Says Donato: “Tchaikovsky’s Fifth Symphony is a part of the standard repertoire for almost every orchestra musician. They’ve played it multiple times and they know it well, so the challenge is to keep it sounding fresh – for musicians and audiences alike. Switching up the orchestra seating and adding these nuances keeps it interesting for everyone.”
Donato shared his fondness for the 1934 Philadelphia Orchestra recording with the orchestra during rehearsal on Thursday.
A member of the cello section then piped up that her grandfather had played cello on that very recording.
That Horn Solo by Meredith Brown
The French horn solo from the second movement of Tchaikovsky’s Symphony No. 5 never sounded better than this weekend.
The San Francisco Chronicle called it “a truly magnificent horn solo — firm, pliable and clear-eyed — from principal Meredith Brown.”
Soloist Turned Super Sub
Right after his astonishing performance of Elgar’s Cello Concerto, Nathan quietly assumed a spot at the back of the cello section for the Tchaikovsky piece, covering for a California Symphony musician who had got sick. Did you see him?
Loved It? So Did the Critics
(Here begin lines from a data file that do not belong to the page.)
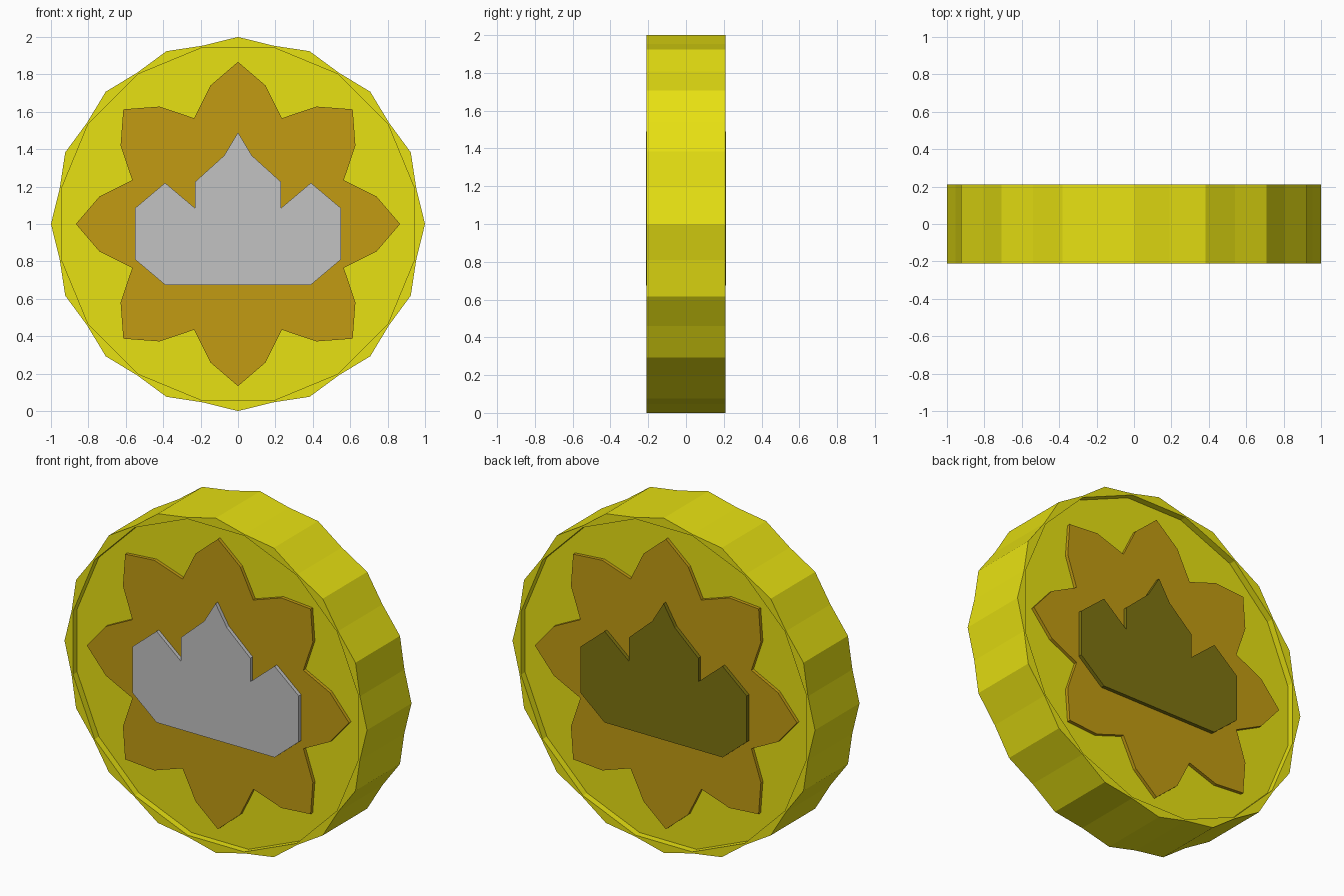
import bpy, bmesh, math

if "Cube" in bpy.data.objects:
    bpy.data.objects.remove(bpy.data.objects["Cube"])


def material(name, rgb):
    m = bpy.data.materials.new(name)
    m.diffuse_color = (*rgb, 1.0)
    m.use_nodes = True
    m.node_tree.nodes["Principled BSDF"].inputs["Base Color"].default_value = m.diffuse_color
    return m


GOLD = material("bright_gold", (0.80, 0.75, 0.006))
BRONZE = material("bronze", (0.54, 0.33, 0.006))
SILVER = material("silver", (0.54, 0.54, 0.54))
OLIVE = material("dark_olive", (0.21, 0.175, 0.005))
CENTRE = 1.0


def polar(radii, count=32):
    """Closed outline in x/z, cycling through the radii, starting at the top."""
    pts = []
    for i in range(count):
        a = 2 * math.pi * i / count
        r = radii[i % len(radii)]
        pts.append((r * math.sin(a), CENTRE + r * math.cos(a)))
    return pts


def finish(name, bm, mat):
    bmesh.ops.recalc_face_normals(bm, faces=bm.faces[:])
    me = bpy.data.meshes.new(name)
    bm.to_mesh(me)
    bm.free()
    me.materials.append(mat)
    ob = bpy.data.objects.new(name, me)
    bpy.context.collection.objects.link(ob)
    return ob


def loft(name, sections, mat):
    """Join outlines of equal length, given as (outline, y), and cap the ends."""
    bm = bmesh.new()
    rings = [[bm.verts.new((x, y, z)) for x, z in pts] for pts, y in sections]
    n = len(rings[0])
    for a, b in zip(rings, rings[1:]):
        for i in range(n):
            j = (i + 1) % n
            bm.faces.new((a[i], a[j], b[j], b[i]))
    bm.faces.new(rings[0])
    bm.faces.new(rings[-1])
    return finish(name, bm, mat)


# coin body: faceted edge, flat rim and a shallow recess on each side
HALF, FLOOR, STAR, CREST = 0.21, 0.17, 0.19, 0.212
outer = polar([1.0, 0.972])
r_in = 0.963
inner = polar([r_in * math.cos(math.pi / 16), r_in])
loft("coin_body", [(inner, -FLOOR), (inner, -HALF), (outer, -HALF),
                   (outer, HALF), (inner, HALF), (inner, FLOOR)], GOLD)

# eight-petal star and crown-shaped crest raised on both faces
star = polar([0.867, 0.755, 0.612, 0.755])
right = [(0.075, 1.365), (0.23, 1.225), (0.23, 1.085), (0.39, 1.22),
         (0.55, 1.085), (0.55, 0.81), (0.39, 0.675)]
crest = [(0, 1.49)] + right + [(-x, z) for x, z in reversed(right)]

for side, s, crest_mat in (("front", -1, SILVER), ("back", 1, OLIVE)):
    loft(side + "_star", [(star, s * (FLOOR - 0.01)), (star, s * STAR)], BRONZE)
    loft(side + "_crest", [(crest, s * (STAR - 0.01)), (crest, s * CREST)], crest_mat)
We love your feedback! Whether it’s comments relayed to staff and musicians as you leave, phone calls, emails, or social media posts, we love to hear what you think.
As for the critics, their verdict was clear.
“Chan revealed both a profound technical gift and an expressive directness that many a better-known virtuoso could only envy. His string tone is rich and dark-hued, his intonation is fearlessly precise, and his mastery of musical narrative unfolds with unerring clarity.”—SF Chronicle
“The chemistry between soloist and conductor was evident at every point, as Cabrera’s supple baton beautifully telegraphed Chan’s moves to the orchestra.”—San Francisco Classical Voice
Your Next California Symphony Fix…
SYMPHONY ROYALE: Saturday, June 18 at the Scottish Rite Center in Oakland
Your final in-person California Symphony event of the 2021-22 season is Symphony Royale, featuring Sweden’s Queen of Swing Gunhild Carling and members of the orchestra. Cocktails, dinner, a gourmet dinner by McCall’s of San Francisco, dancing, and live and silent auction excitement… We are all so ready to celebrate the season with you!
Tickets and tables are on sale now and a portion of your ticket sale is a donation, for which you’ll receive a tax receipt after the event. Attend with friends or come by alone and we’ll seat you with other music-loving symphony supporters.
2022-23 Season on Sale Now
Current subscribers—if you want to keep your seats, you have until May 31 to renew. (And if you want to switch seats, it’s still a good idea to renew early so you’re higher in the seat change priority order.)
New subscribers—3, 4 or 5 concerts subscriptions are currently available for as low as $99.
Renew online or call the office for assistance at 925.280.2490.
More California Symphony Dates for Your Diary…
Episode 8 – the final episode of the season – features the 2018 season opener, BEETHOVEN & BERNSTEIN. Charlie Albright plays Beethoven’s Piano Concerto No. 3.
Award-winning instructor Scott Foglesong returns with an updated 4-week course for classically curious adult learners. Pre-register now to be notified when Fresh Look goes on sale.
Putting You in the Picture
And finally, photos!
We had so much going on last week… Here are photo albums from the two concerts and our donor events of EPIC FINALE weekend.